GIVEN RECORDS:
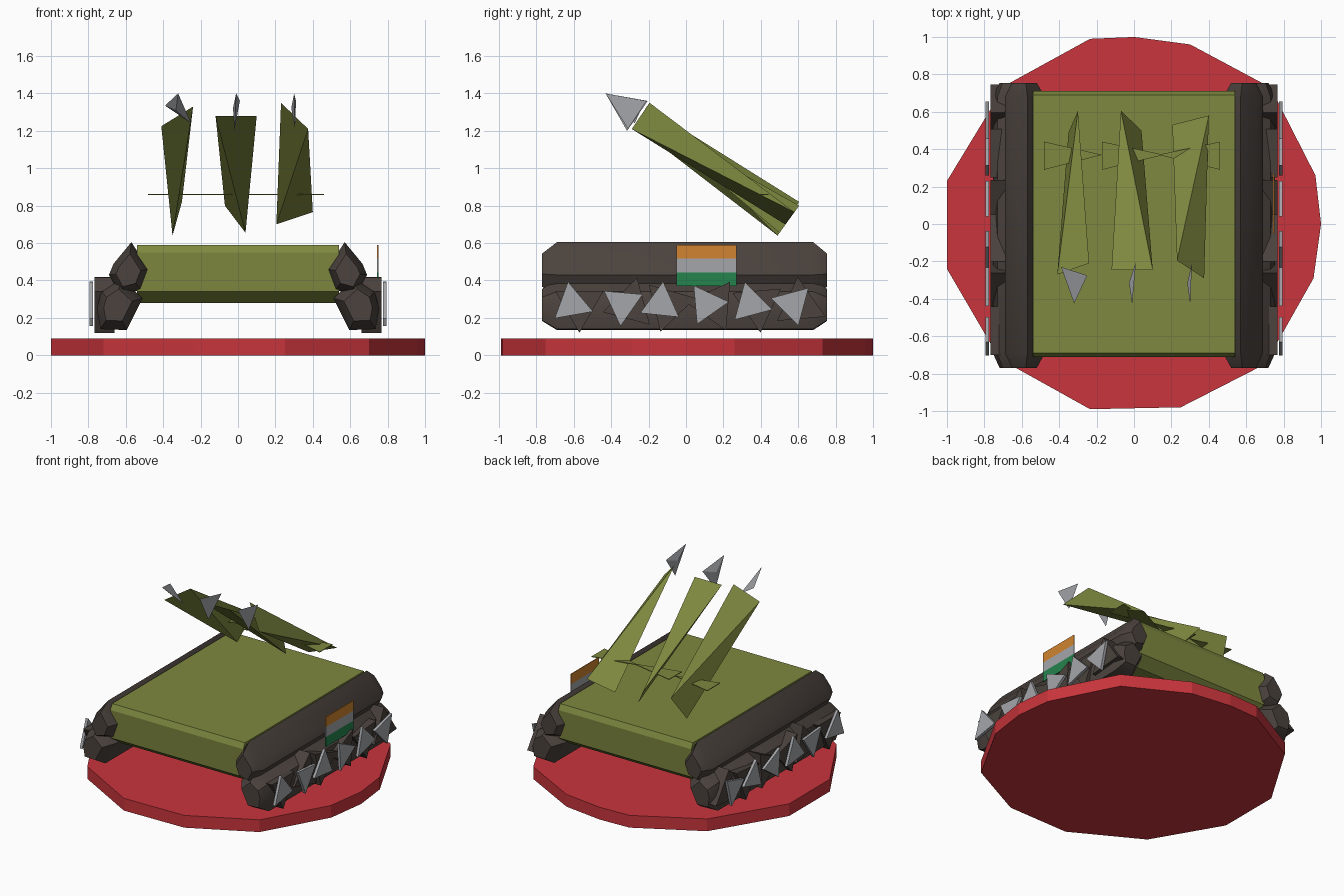
import bpy, bmesh, math
from mathutils import Vector

cube = bpy.data.objects.get("Cube")
if cube:
    bpy.data.objects.remove(cube, do_unlink=True)


def material(name, r, g, b):
    m = bpy.data.materials.new(name)
    m.use_nodes = True
    m.diffuse_color = (r, g, b, 1)
    bsdf = next(n for n in m.node_tree.nodes if n.type == 'BSDF_PRINCIPLED')
    bsdf.inputs["Base Color"].default_value = (r, g, b, 1)
    return m


red = material("red", 0.58, 0.035, 0.045)
olive = material("olive green", 0.21, 0.25, 0.05)
brown = material("dark brown", 0.07, 0.055, 0.047)
grey = material("light grey", 0.37, 0.38, 0.40)
orange = material("orange", 0.63, 0.23, 0.03)
green = material("flag green", 0.018, 0.23, 0.075)


def solid(name, points, mat, smooth=None):
    """Convex faceted solid spanned by a few corner points."""
    bm = bmesh.new()
    for p in points:
        bm.verts.new(p)
    bmesh.ops.convex_hull(bm, input=bm.verts)
    bmesh.ops.dissolve_limit(bm, angle_limit=0.01, verts=bm.verts, edges=bm.edges)
    bmesh.ops.recalc_face_normals(bm, faces=bm.faces)
    me = bpy.data.meshes.new(name)
    bm.to_mesh(me)
    bm.free()
    me.materials.append(mat)
    ob = bpy.data.objects.new(name, me)
    bpy.context.collection.objects.link(ob)
    if smooth:
        bpy.ops.object.select_all(action='DESELECT')
        ob.select_set(True)
        bpy.context.view_layer.objects.active = ob
        bpy.ops.object.shade_smooth_by_angle(angle=math.radians(smooth))
    return ob


def slab(outline, z0, z1):
    return [(x, y, z) for x, y in outline for z in (z0, z1)]


# Round base plate with uneven sides
rim = [(-.235, .99), (0, 1), (.3, .96), (.73, .73), (.97, .26), (1, 0), (.96, -.29),
       (.7, -.75), (.25, -.98), (-.235, -.99), (-.72, -.72), (-1, -.24), (-1, .23), (-.69, .74)]
solid("base_plate", slab(rim, 0, .09), red)

# Hull with chamfered lower ends
half = [(.69, .59), (.71, .55), (.70, .34), (.62, .28)]
solid("hull", [(x, s * y, z) for x in (-.54, .54) for s in (-1, 1) for y, z in half], olive)


# Tracks: upper and lower beams with tapered ends
def beam(name, section, side):
    cx = sum(x for x, z in section) / len(section)
    cz = sum(z for x, z in section) / len(section)
    pts = []
    for y, k in ((-.77, .62), (-.69, 1), (.68, 1), (.755, .62)):
        pts += [(side * (cx + (x - cx) * k), y, cz + (z - cz) * k) for x, z in section]
    solid(name, pts, brown, 35)


upper = [(.57, .605), (.476, .46), (.52, .35), (.63, .32), (.69, .43), (.665, .49)]
lower = [(.625, .41), (.51, .305), (.595, .135), (.735, .14), (.755, .25), (.73, .34)]


def triangle(y, z, radius, angle, x0, x1, side):
    return [(side * x, y + radius * math.cos(math.radians(angle + a)),
             z + radius * math.sin(math.radians(angle + a)))
            for a in (0, 120, 240) for x in (x0, x1)]


# Wheels: position along the track and turn of each triangle
wheels = [(-.61, 100), (-.34, 25), (-.135, 84), (.11, 5), (.345, 105), (.57, 45)]
for side, label in ((1, "left"), (-1, "right")):
    beam(label + "_upper_track", upper, side)
    beam(label + "_lower_track", lower, side)
    for i, (y, angle) in enumerate(wheels, 1):
        solid(f"{label}_wheel_{i}", triangle(y + .04, .27, .15, angle + 50, .66, .768, side), brown)
        solid(f"{label}_hub_{i}", triangle(y, .275, .12, angle, .775, .795, side), grey)

# Striped flag plate on the left track
for i, mat in enumerate((orange, grey, green)):
    top = .59 - i * .073
    outline = [(x, y) for x in (.744, .75) for y in (-.05, .27)]
    solid(f"flag_stripe_{i + 1}", slab(outline, top - .073, top), mat)

# Rockets: twisted wedges, two corners at the tail and two at the nose
rockets = [
    [(-.30, .605, .82), (-.35, .49, .64), (-.41, -.27, 1.225), (-.24, -.21, 1.33)],
    [(-.07, .605, .80), (.04, .50, .655), (-.12, -.245, 1.28), (.10, -.245, 1.28)],
    [(.40, .58, .765), (.205, .53, .70), (.23, -.195, 1.35), (.375, -.29, 1.21)],
]
tips = [
    [(-.32, -.425, 1.40), (-.39, -.23, 1.335), (-.25, -.275, 1.24)],
    [(-.01, -.43, 1.40), (.01, -.205, 1.36), (-.02, -.315, 1.20)],
    [(.30, -.43, 1.40), (.31, -.21, 1.36), (.305, -.31, 1.21)],
]
fins = [(-.48, -.17), (-.17, .16), (.46, .13)]
for i, (body, tip, (wide, point)) in enumerate(zip(rockets, tips, fins), 1):
    solid(f"rocket_{i}", body, olive)
    a, b, c = map(Vector, tip)
    ridge = (a + b + c) / 3 + (b - a).cross(c - a).normalized() * .02
    solid(f"rocket_tip_{i}", [a, b, c, ridge], grey)
    # flat tail fin
    solid(f"rocket_fin_{i}", slab([(wide, .44), (wide, .29), (point, .37)], .857, .862), olive)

REQUIRED ACTION:
Within the listing above, locate the line containing "half = [(.69, .59), (.71, .55), (.70, .34), (.62, .28)]" and the line containing "(.69, .43), (.665, .49)]". Reproduce those two lines and all lines between them exactly, with nothing added.

REPLY:
half = [(.69, .59), (.71, .55), (.70, .34), (.62, .28)]
solid("hull", [(x, s * y, z) for x in (-.54, .54) for s in (-1, 1) for y, z in half], olive)


# Tracks: upper and lower beams with tapered ends
def beam(name, section, side):
    cx = sum(x for x, z in section) / len(section)
    cz = sum(z for x, z in section) / len(section)
    pts = []
    for y, k in ((-.77, .62), (-.69, 1), (.68, 1), (.755, .62)):
        pts += [(side * (cx + (x - cx) * k), y, cz + (z - cz) * k) for x, z in section]
    solid(name, pts, brown, 35)


upper = [(.57, .605), (.476, .46), (.52, .35), (.63, .32), (.69, .43), (.665, .49)]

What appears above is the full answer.